─── RECORDS SUPPLIED

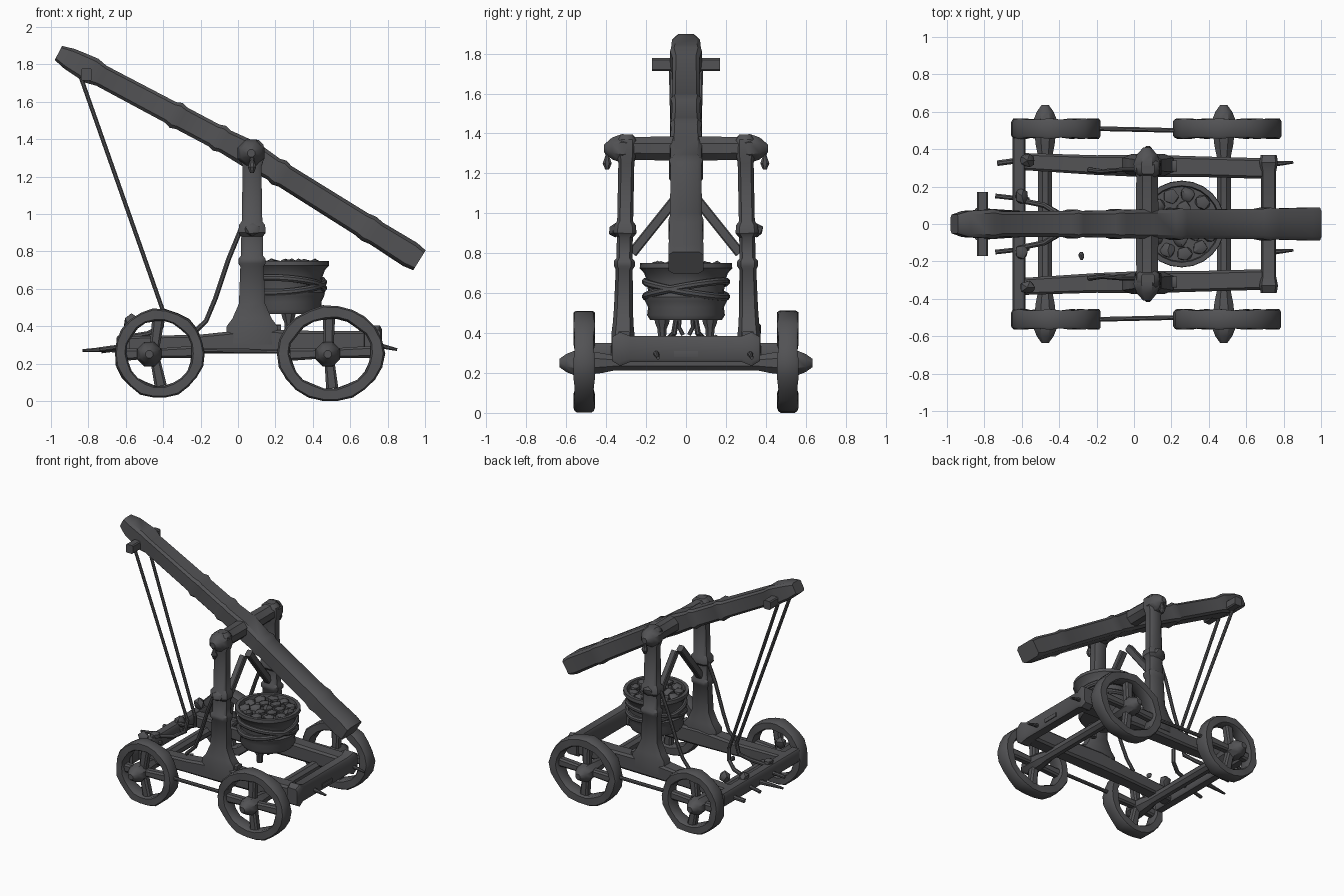
import bpy, bmesh, math, random
from mathutils import Vector

random.seed(4)
wood = bpy.data.materials.new("dark grey")
wood.diffuse_color = (0.085, 0.085, 0.09, 1)
BOXY, ROUND = 0.75, 0.414


def finish(name, bm):
    bmesh.ops.recalc_face_normals(bm, faces=bm.faces)
    me = bpy.data.meshes.new(name)
    bm.to_mesh(me)
    bm.free()
    ob = bpy.data.objects.new(name, me)
    bpy.context.collection.objects.link(ob)
    me.materials.append(wood)
    bpy.ops.object.select_all(action='DESELECT')
    ob.select_set(True)
    bpy.context.view_layer.objects.active = ob
    bpy.ops.object.shade_smooth_by_angle(angle=math.radians(40))
    return ob


def sweep(name, pts, sizes, k=BOXY, up=None, closed=False):
    """Chamfered section (full width, full height) carried along a path."""
    pts = [Vector(p) for p in pts]
    n = len(pts)
    if not isinstance(sizes, list):
        sizes = [sizes] * n
    d = (pts[-1] - pts[0]).normalized()
    up = Vector(up) if up else Vector((1, 0, 0) if abs(d.z) > 0.8 else (0, 0, 1))
    bm = bmesh.new()
    rings = []
    for i, p in enumerate(pts):
        a = pts[i - 1] if i or closed else p
        b = pts[(i + 1) % n] if i < n - 1 or closed else p
        t = (b - a).normalized()
        side = up.cross(t).normalized()
        top = t.cross(side)
        w, h = sizes[i][0] / 2, sizes[i][1] / 2
        sec = [(1, -k), (1, k), (k, 1), (-k, 1), (-1, k), (-1, -k), (-k, -1), (k, -1)]
        rings.append([bm.verts.new(p + side * u * w + top * v * h) for u, v in sec])
    for i in range(n if closed else n - 1):
        r, s = rings[i], rings[(i + 1) % n]
        for j in range(8):
            bm.faces.new((r[j], r[(j + 1) % 8], s[(j + 1) % 8], s[j]))
    if not closed:
        bm.faces.new(rings[0])
        bm.faces.new(rings[-1])
    return finish(name, bm)


def rock(name, loc, size):
    bm = bmesh.new()
    bmesh.ops.create_icosphere(bm, subdivisions=1, radius=1)
    for v in bm.verts:
        v.co = Vector(loc) + Vector(c * s for c, s in zip(v.co, size)) * random.uniform(0.85, 1.1)
    return finish(name, bm)


def wheel(name, cx, y, hub_x, rx, rz, rim):
    cz, seg = 0.255, 22
    pts, sizes = [], []
    for i in range(seg):
        a = 2 * math.pi * i / seg
        f = random.uniform(0.985, 1.015)
        pts.append((cx + (rx - rim / 2) * f * math.cos(a), y, cz + (rz - rim / 2) * f * math.sin(a)))
        # raised bindings around the rim
        s = 1.12 if i % 3 == 0 else 0.97
        sizes.append((rim * s, 0.098 * s))
    sweep(name + "_rim", pts, sizes, up=(0, 1, 0), closed=True)
    for i in range(4):
        a = math.pi / 2 * i + 0.04
        end = (cx + (rx - rim) * math.cos(a), y, cz + (rz - rim) * math.sin(a))
        sweep(name + "_spoke", [(hub_x, y, cz), end], [(0.05, 0.06), (0.065, 0.055)], 0.6, up=(0, 1, 0))


# Throwing arm with raised bands
def arm_z(x):
    return 1.315 - 0.53 * (x - 0.07) if x < 0.07 else 1.315 - 0.625 * (x - 0.07)


pts, sizes = [], []
for x, w, h in [(-0.96, 0.10, 0.085), (-0.90, 0.14, 0.12), (-0.81, 0.15, 0.14), (-0.78, 0.16, 0.145),
                (-0.73, 0.135, 0.12), (-0.36, 0.14, 0.125), (-0.33, 0.155, 0.15), (-0.30, 0.14, 0.13),
                (-0.13, 0.145, 0.13), (-0.10, 0.16, 0.15), (-0.07, 0.15, 0.13), (0.07, 0.16, 0.15),
                (0.19, 0.155, 0.13), (0.22, 0.17, 0.15), (0.25, 0.155, 0.13), (0.66, 0.16, 0.135),
                (0.70, 0.175, 0.15), (0.74, 0.165, 0.135), (0.92, 0.175, 0.145), (0.97, 0.175, 0.125)]:
    pts.append((x, 0, arm_z(x)))
    sizes.append((w, h))
sweep("throwing_arm", pts, sizes)
sweep("arm_peg", [(-0.81, -0.17, 1.745), (-0.81, 0.17, 1.745)], (0.06, 0.065))

# Pivot beam between the posts
ys = [-0.41, -0.37, -0.32, -0.25, -0.1, 0.1, 0.25, 0.32, 0.37, 0.41]
ws = [0.04, 0.11, 0.145, 0.115, 0.12, 0.12, 0.115, 0.145, 0.11, 0.04]
sweep("pivot_beam", [(0.07, y, 1.325) for y in ys], [(w, w) for w in ws], ROUND)

# Axles with pointed hubs
for x in (-0.475, 0.48):
    ys = [-0.635, -0.6, -0.55, -0.42, -0.36, 0.36, 0.42, 0.55, 0.6, 0.635]
    ws = [0.04, 0.09, 0.13, 0.10, 0.075, 0.075, 0.10, 0.13, 0.09, 0.04]
    sweep("axle", [(x, y, 0.25) for y in ys], [(w, w) for w in ws], ROUND)

# Cross beams of the chassis
sweep("loading_end_beam", [(-0.615, -0.46, 0.30), (-0.615, 0.46, 0.30)], (0.07, 0.10))
sweep("front_end_beam", [(0.72, y, 0.32) for y in (-0.37, -0.33, -0.28, 0.28, 0.33, 0.37)],
      [(0.085, 0.12), (0.1, 0.17), (0.08, 0.13), (0.08, 0.13), (0.1, 0.17), (0.085, 0.12)])
sweep("beam_plate", [(0.762, -0.06, 0.295), (0.762, 0.06, 0.295)], (0.008, 0.03), 0.9)

for s in (-1, 1):
    # Wheels and the rod between them
    wheel("rear_wheel", -0.42, s * 0.51, -0.45, 0.24, 0.237, 0.062)
    wheel("front_wheel", 0.495, s * 0.51, 0.485, 0.285, 0.255, 0.068)
    sweep("wheel_rod", [(-0.2, s * 0.51, 0.27), (0.24, s * 0.50, 0.265)], (0.025, 0.025), ROUND)

    # Side rail
    sweep("side_rail", [(-0.62, s * 0.335, 0.30), (-0.2, s * 0.315, 0.305), (0.08, s * 0.31, 0.32),
                        (0.4, s * 0.305, 0.315), (0.75, s * 0.295, 0.315)],
          [(0.09, 0.09), (0.105, 0.10), (0.12, 0.13), (0.11, 0.12), (0.11, 0.12)])

    # Post with flared foot and binding rings
    prof = [(0.30, 0.11, 0.28), (0.40, 0.115, 0.27), (0.44, 0.105, 0.21), (0.52, 0.095, 0.14),
            (0.72, 0.085, 0.125), (0.735, 0.105, 0.145), (0.76, 0.105, 0.145), (0.775, 0.08, 0.12),
            (0.88, 0.08, 0.115), (0.90, 0.115, 0.145), (0.94, 0.11, 0.14), (0.96, 0.08, 0.11),
            (1.25, 0.08, 0.10), (1.30, 0.095, 0.13), (1.37, 0.09, 0.12), (1.395, 0.06, 0.07)]
    sweep("post", [(0.075, s * (0.318 - 0.02 * (z - 0.3)), z) for z, w, d in prof],
          [(w, d) for z, w, d in prof], 0.65)
    rock("post_knot", (0.075, s * 0.355, 0.915), (0.05, 0.035, 0.04))

    # Hanging toggle at the beam end
    sweep("toggle", [(0.075, s * 0.395, z) for z in (1.34, 1.29, 1.25, 1.22)],
          [(0.03, 0.03), (0.018, 0.02), (0.045, 0.045), (0.02, 0.02)], ROUND)

    # Diagonal brace under the arm and curved stay rope
    sweep("brace", [(0.07, s * 0.27, 0.80), (0.07, s * 0.03, 1.10)], (0.05, 0.045), up=(1, 0, 0))
    sweep("stay_rope", [(0.02, s * 0.29, 0.93), (-0.05, s * 0.29, 0.76), (-0.12, s * 0.285, 0.55),
                        (-0.17, s * 0.28, 0.43), (-0.24, s * 0.29, 0.36)], (0.025, 0.025), ROUND)

    # Pull rope down to the loading end
    sweep("pull_rope", [(-0.84, s * 0.075, 1.73), (-0.40, s * 0.045, 0.48)], (0.022, 0.022), ROUND)
    sweep("rope_tail", [(-0.40, s * 0.045, 0.49), (-0.41, s * 0.06, 0.40), (-0.48, s * 0.10, 0.36),
                        (-0.60, s * 0.125, 0.34)], (0.028, 0.028), ROUND, up=(0, 1, 0))

    # Pegs and lashings on the chassis ends
    sweep("loading_peg", [(-0.74, s * 0.15, 0.275), (-0.56, s * 0.13, 0.30)], (0.025, 0.025), ROUND)
    rock("beam_knot", (-0.60, s * 0.15, 0.355), (0.04, 0.045, 0.035))
    rock("rail_lashing", (-0.57, s * 0.34, 0.42), (0.045, 0.04, 0.045))
    sweep("rail_cleat", [(-0.02, s * 0.315, 0.385), (0.23, s * 0.31, 0.39)], (0.06, 0.04))

    # Basket feet
    sweep("basket_foot", [(0.27, s * 0.12, z) for z in (0.37, 0.42, 0.45, 0.48)],
          [(0.04, 0.04), (0.045, 0.045), (0.07, 0.07), (0.08, 0.08)], ROUND)
    sweep("sling_loop", [(0.27, s * 0.015, 0.39), (0.27, s * 0.035, 0.43), (0.27, s * 0.03, 0.48)],
          (0.02, 0.02), ROUND)

sweep("long_peg", [(-0.83, 0, 0.27), (-0.6, 0.02, 0.28)], [(0.015, 0.015), (0.04, 0.04)], ROUND)
sweep("corner_peg", [(-0.73, 0.325, 0.27), (-0.58, 0.345, 0.29)], (0.03, 0.03), ROUND)
for y in (0.32, -0.15):
    sweep("front_peg", [(0.74, y, 0.30), (0.85, y + 0.01, 0.275)], [(0.03, 0.03), (0.015, 0.015)], ROUND)
rock("loose_stone", (-0.28, -0.17, 0.29), (0.018, 0.025, 0.02))

# Basket turned from a profile, with rim and sunken top
bm = bmesh.new()
prof = [(0.0, 0.465), (0.18, 0.465), (0.195, 0.49), (0.19, 0.53), (0.205, 0.56), (0.21, 0.58), (0.19, 0.60),
        (0.195, 0.66), (0.21, 0.70), (0.232, 0.725), (0.23, 0.75), (0.205, 0.75), (0.2, 0.72), (0.0, 0.725)]
vs = [bm.verts.new((r, 0, z)) for r, z in prof]
es = [bm.edges.new(p) for p in zip(vs, vs[1:])]
bmesh.ops.spin(bm, geom=vs + es, cent=(0, 0, 0), axis=(0, 0, 1), angle=2 * math.pi, steps=24)
bmesh.ops.remove_doubles(bm, verts=bm.verts, dist=0.0005)
bmesh.ops.translate(bm, verts=bm.verts, vec=(0.255, 0, 0))
finish("basket", bm)

# Two tilted ropes round the basket
for tilt in (0.04, -0.04):
    ring = [2 * math.pi * i / 24 for i in range(24)]
    sweep("basket_rope", [(0.255 + 0.205 * math.cos(a), 0.205 * math.sin(a), 0.62 + tilt * math.sin(a + 0.4))
                          for a in ring], (0.03, 0.035), ROUND, up=(0, 0, 1), closed=True)

# Stones in the basket
for ring_r, count in ((0.0, 1), (0.085, 6), (0.16, 11)):
    for i in range(count):
        a = 2 * math.pi * i / count + ring_r * 5
        rock("stone", (0.255 + ring_r * math.cos(a), ring_r * math.sin(a), 0.73), (0.045, 0.045, 0.03))
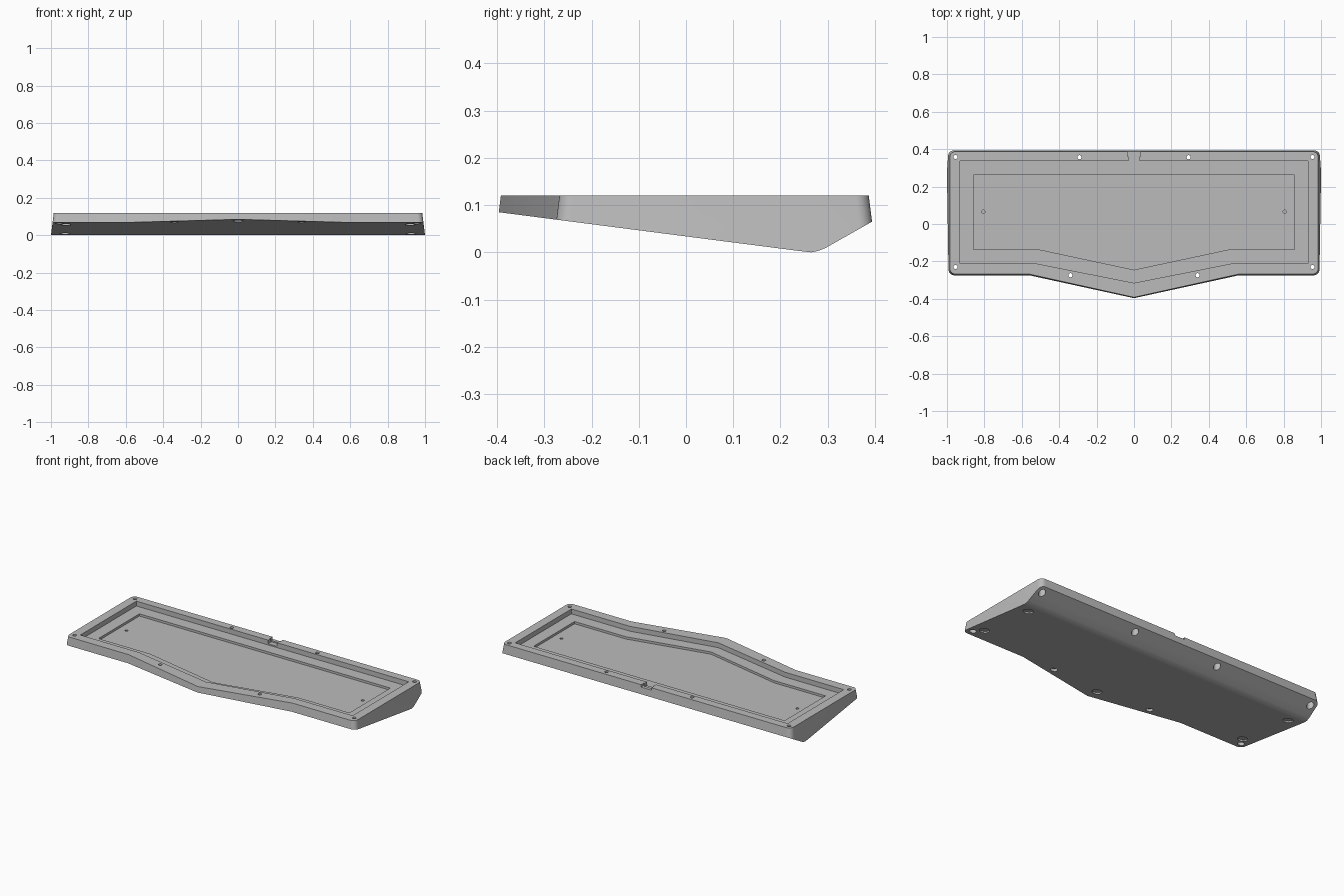
import bpy, bmesh, math
from mathutils import Matrix, Vector

if "Cube" in bpy.data.objects:
    bpy.data.objects.remove(bpy.data.objects["Cube"])

grey = bpy.data.materials.new("plain_grey")
grey.use_nodes = True
grey.diffuse_color = (0.5, 0.5, 0.5, 1)
grey.node_tree.nodes["Principled BSDF"].inputs["Base Color"].default_value = (0.5, 0.5, 0.5, 1)

RIM, LEDGE, FLOOR = 0.12, 0.09, 0.076
SLOPE = 0.129


def underside(y):
    return 0.085 - SLOPE * (y + 0.397)


def finish(name, bm):
    bmesh.ops.recalc_face_normals(bm, faces=bm.faces)
    mesh = bpy.data.meshes.new(name)
    bm.to_mesh(mesh)
    bm.free()
    mesh.materials.append(grey)
    obj = bpy.data.objects.new(name, mesh)
    bpy.context.collection.objects.link(obj)
    return obj


def loft(name, low, high, corner=0):
    """Solid between two matching loops, with optional rounded outer corners."""
    bm = bmesh.new()
    a = [bm.verts.new(p) for p in low]
    b = [bm.verts.new(p) for p in high]
    bm.faces.new(a)
    bm.faces.new(b)
    uprights = []
    for i in range(len(a)):
        j = (i + 1) % len(a)
        bm.faces.new((a[i], a[j], b[j], b[i]))
    if corner:
        for u, v in zip(a, b):
            if abs(u.co.x) > 0.9:
                uprights.append(bm.edges.get((u, v)))
        bmesh.ops.bevel(bm, geom=uprights, offset=corner, segments=8,
                        profile=0.5, affect='EDGES')
    return finish(name, bm)


def outline(half, back, front, bend, tip, z, grow=0):
    """Rectangle whose front edge comes to a shallow point."""
    right = [(half + grow, back + grow), (half + grow, front - grow), (bend, front - grow)]
    left = [(-x, y) for x, y in reversed(right)]
    return [Vector((x, y, z)) for x, y in right + [(0, tip - grow)] + left]


def box(name, x, y0, y1, z0, z1):
    rect = [(-x, y0), (x, y0), (x, y1), (-x, y1)]
    return loft(name, [(u, v, z0) for u, v in rect], [(u, v, z1) for u, v in rect])


def cylinder(name, x, y, z0, z1, radius, tilt=0):
    bm = bmesh.new()
    turn = Matrix.Translation((x, y, (z0 + z1) / 2)) @ Matrix.Rotation(tilt, 4, 'X')
    bmesh.ops.create_cone(bm, cap_ends=True, segments=24, radius1=radius,
                          radius2=radius, depth=z1 - z0, matrix=turn)
    return finish(name, bm)


def carve(target, cutter, operation='DIFFERENCE'):
    mod = target.modifiers.new("carve", 'BOOLEAN')
    mod.operation, mod.solver, mod.object = operation, 'EXACT', cutter
    bpy.context.view_layer.objects.active = target
    bpy.ops.object.modifier_apply(modifier=mod.name)
    bpy.data.objects.remove(cutter)


# Drafted outer shell
shape = (0.985, 0.387, -0.268, 0.56, -0.392)
case = loft("keyboard_case_base", outline(*shape, -0.04, grow=0.02),
            outline(*shape, RIM), corner=0.03)

# Sloping underside with a rounded heel
side = [(-0.5, underside(-0.5)), (0.235, underside(0.235)), (0.252, 0.0016),
        (0.265, 0), (0.28, 0.003), (0.295, 0.009), (0.394, 0.065),
        (0.45, 0.097), (0.45, 0.2), (-0.5, 0.2)]
carve(case, loft("wedge", [(-1.2, y, z) for y, z in side],
                 [(1.2, y, z) for y, z in side]), 'INTERSECT')

# Stepped tray
upper = (0.93, 0.337, -0.21, 0.53, -0.315)
lower = (0.857, 0.262, -0.137, 0.505, -0.245)
carve(case, loft("upper_tray", outline(*upper, LEDGE), outline(*upper, 0.2)))
carve(case, loft("lower_tray", outline(*lower, FLOOR), outline(*lower, 0.2)))

# Cable port in the back rim
carve(case, box("port_slot", 0.03, 0.32, 0.368, 0.098, 0.2))
carve(case, box("port_mouth", 0.035, 0.362, 0.45, 0.106, 0.2))

# Screw holes with counterbores, blind floor holes and foot recesses
for s in (-1, 1):
    for x, y in ((0.955, 0.358), (0.292, 0.357), (0.955, -0.23), (0.34, -0.274)):
        carve(case, cylinder("screw_hole", s * x, y, -0.1, 0.2, 0.011))
        carve(case, cylinder("screw_bore", s * x, y, -0.1, 0.086, 0.02))
    carve(case, cylinder("floor_hole", s * 0.806, 0.065, 0.05, 0.1, 0.009))

for x, y in ((-0.925, 0.205), (0.925, 0.205), (-0.92, -0.175), (0.92, -0.175), (0, -0.315)):
    z = underside(y)
    carve(case, cylinder("foot_recess", x, y, z - 0.008, z + 0.008, 0.028,
                         -math.atan(SLOPE)))

# Smooth rounded corners, crisp edges elsewhere
bpy.ops.object.select_all(action='DESELECT')
case.select_set(True)
bpy.context.view_layer.objects.active = case
bpy.ops.object.shade_smooth_by_angle(angle=math.radians(25))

──────

**EXERCISE DESCRIPTION**: Considering only the material above, set down every line from the one with "j = (i + 1) % len(a)" to the one with "return [Vector((x, y, z))", inclusive, exactly as written.

**TASK OUTPUT**:
        j = (i + 1) % len(a)
        bm.faces.new((a[i], a[j], b[j], b[i]))
    if corner:
        for u, v in zip(a, b):
            if abs(u.co.x) > 0.9:
                uprights.append(bm.edges.get((u, v)))
        bmesh.ops.bevel(bm, geom=uprights, offset=corner, segments=8,
                        profile=0.5, affect='EDGES')
    return finish(name, bm)


def outline(half, back, front, bend, tip, z, grow=0):
    """Rectangle whose front edge comes to a shallow point."""
    right = [(half + grow, back + grow), (half + grow, front - grow), (bend, front - grow)]
    left = [(-x, y) for x, y in reversed(right)]
    return [Vector((x, y, z)) for x, y in right + [(0, tip - grow)] + left]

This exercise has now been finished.